▶ Excerpted records

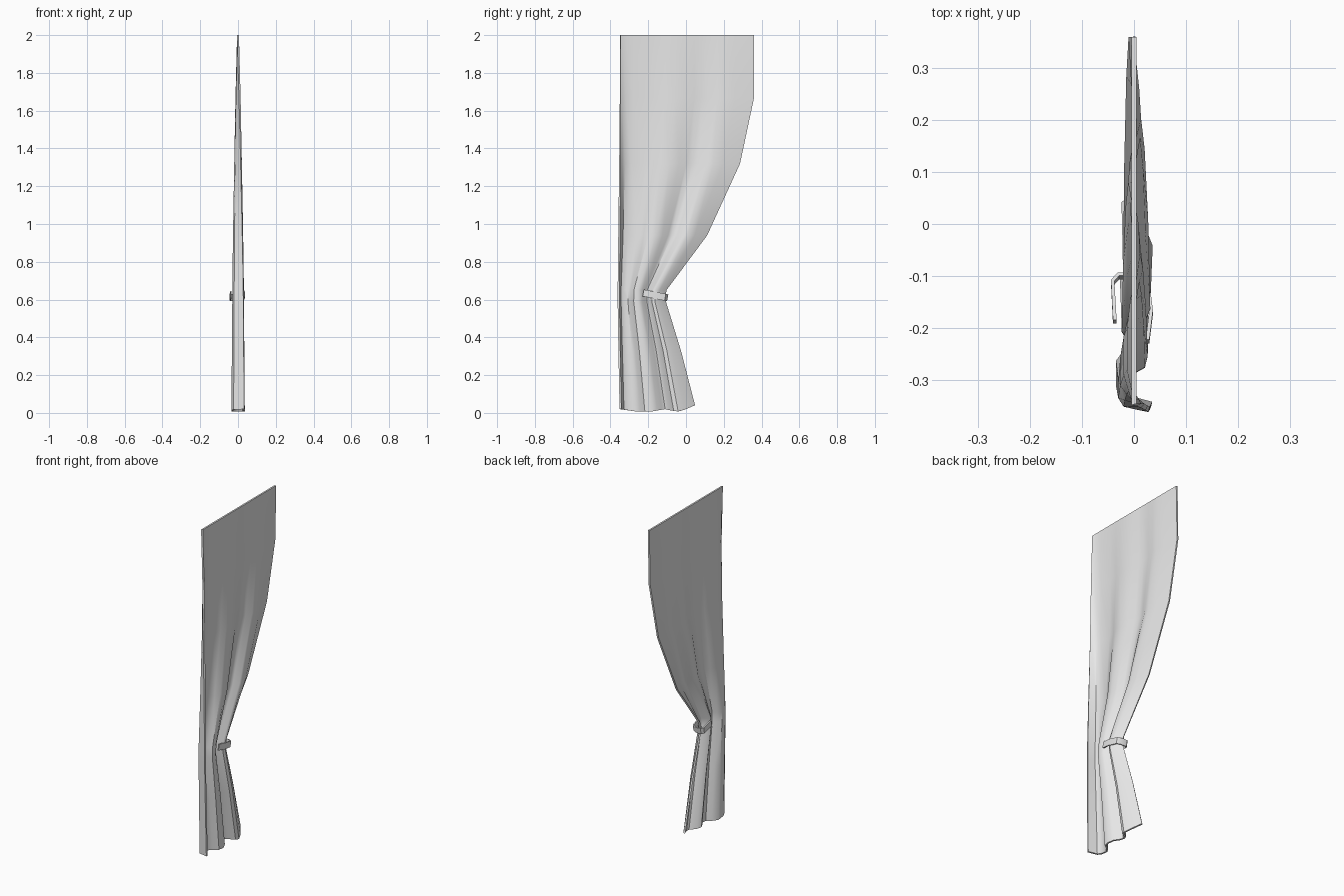
import bpy
import bmesh
from mathutils import Vector

cube = bpy.data.objects.get("Cube")
if cube:
    bpy.data.objects.remove(cube, do_unlink=True)

# One cloth colour for everything
cloth = bpy.data.materials.new("grey_cloth")
cloth.use_nodes = True
colour = (0.8, 0.8, 0.8, 1)
cloth.diffuse_color = colour
cloth.node_tree.nodes["Principled BSDF"].inputs["Base Color"].default_value = colour


def sheet(name, rows, thickness, angle):
    """Skin a grid of points, thicken it and smooth its soft folds."""
    bm = bmesh.new()
    grid = [[bm.verts.new(p) for p in row] for row in rows]
    for a, b in zip(grid, grid[1:]):
        for i in range(len(a) - 1):
            bm.faces.new((a[i], b[i], b[i + 1], a[i + 1]))
    bmesh.ops.recalc_face_normals(bm, faces=bm.faces)
    mesh = bpy.data.meshes.new(name)
    bm.to_mesh(mesh)
    bm.free()
    mesh.materials.append(cloth)
    obj = bpy.data.objects.new(name, mesh)
    bpy.context.collection.objects.link(obj)
    solid = obj.modifiers.new("thickness", "SOLIDIFY")
    solid.thickness = thickness
    solid.offset = 0
    bpy.ops.object.select_all(action="DESELECT")
    obj.select_set(True)
    bpy.context.view_layer.objects.active = obj
    bpy.ops.object.modifier_apply(modifier=solid.name)
    bpy.ops.object.shade_smooth_by_angle(angle=angle)
    return obj


# Curtain: folds as (x, y) along the hem, fading out towards the flat top
hem = [(0.034, -0.347), (0.015, -0.342), (-0.02, -0.332), (-0.03, -0.31),
       (-0.03, -0.265), (-0.008, -0.235), (0.02, -0.215), (0.025, -0.185),
       (0.014, -0.155), (-0.012, -0.13), (-0.022, -0.11), (-0.01, -0.085),
       (0.025, -0.062), (0.031, -0.042), (0.018, -0.01), (-0.02, 0.045)]
hem_lift = [0.02, 0.008, 0.006, 0.02, 0.006, 0.04]

# Each level: height, front edge y, back edge y, fold depth
levels = [(2.0, -0.347, 0.36, 0.0), (1.67, -0.348, 0.36, 0.28),
          (1.32, -0.35, 0.285, 0.5), (0.94, -0.354, 0.11, 0.72),
          (0.65, -0.357, -0.107, 0.85), (0.59, -0.357, -0.11, 0.85),
          (0.33, -0.353, -0.03, 0.92), (0.0, -0.347, 0.045, 1.0)]

y0, y1 = hem[0][1], hem[-1][1]
curtain_rows = []
for z, front, back, depth in levels:
    row = []
    for i, (x, y) in enumerate(hem):
        t = (y - y0) / (y1 - y0)
        s = t * (len(hem_lift) - 1)
        k = min(int(s), len(hem_lift) - 2)
        lift = hem_lift[k] + (hem_lift[k + 1] - hem_lift[k]) * (s - k)
        row.append(Vector((x * depth, front + t * (back - front),
                           z if z else lift)))
    curtain_rows.append(row)
sheet("curtain", curtain_rows, 0.01, 0.7)

# Tie band: a tilted strap wrapped round the gathered back edge
strap = [(0.026, -0.226), (0.033, -0.17), (0.026, -0.112), (0.005, -0.1),
         (-0.03, -0.1), (-0.041, -0.112), (-0.037, -0.188)]
strap_rows = []
for side in (-0.018, 0.018):
    strap_rows.append([Vector((x, y + side * 0.2, 0.61 - 0.2 * (y + 0.1) + side))
                       for x, y in strap])
sheet("tie_band", strap_rows, 0.007, 0.6)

▶ Exercise brief
The lines wanted are those from the start of the material above through the line with "cloth.use_nodes = True", both included; print them exactly and skip any picture.

▶ Answer to the problem
import bpy
import bmesh
from mathutils import Vector

cube = bpy.data.objects.get("Cube")
if cube:
    bpy.data.objects.remove(cube, do_unlink=True)

# One cloth colour for everything
cloth = bpy.data.materials.new("grey_cloth")
cloth.use_nodes = True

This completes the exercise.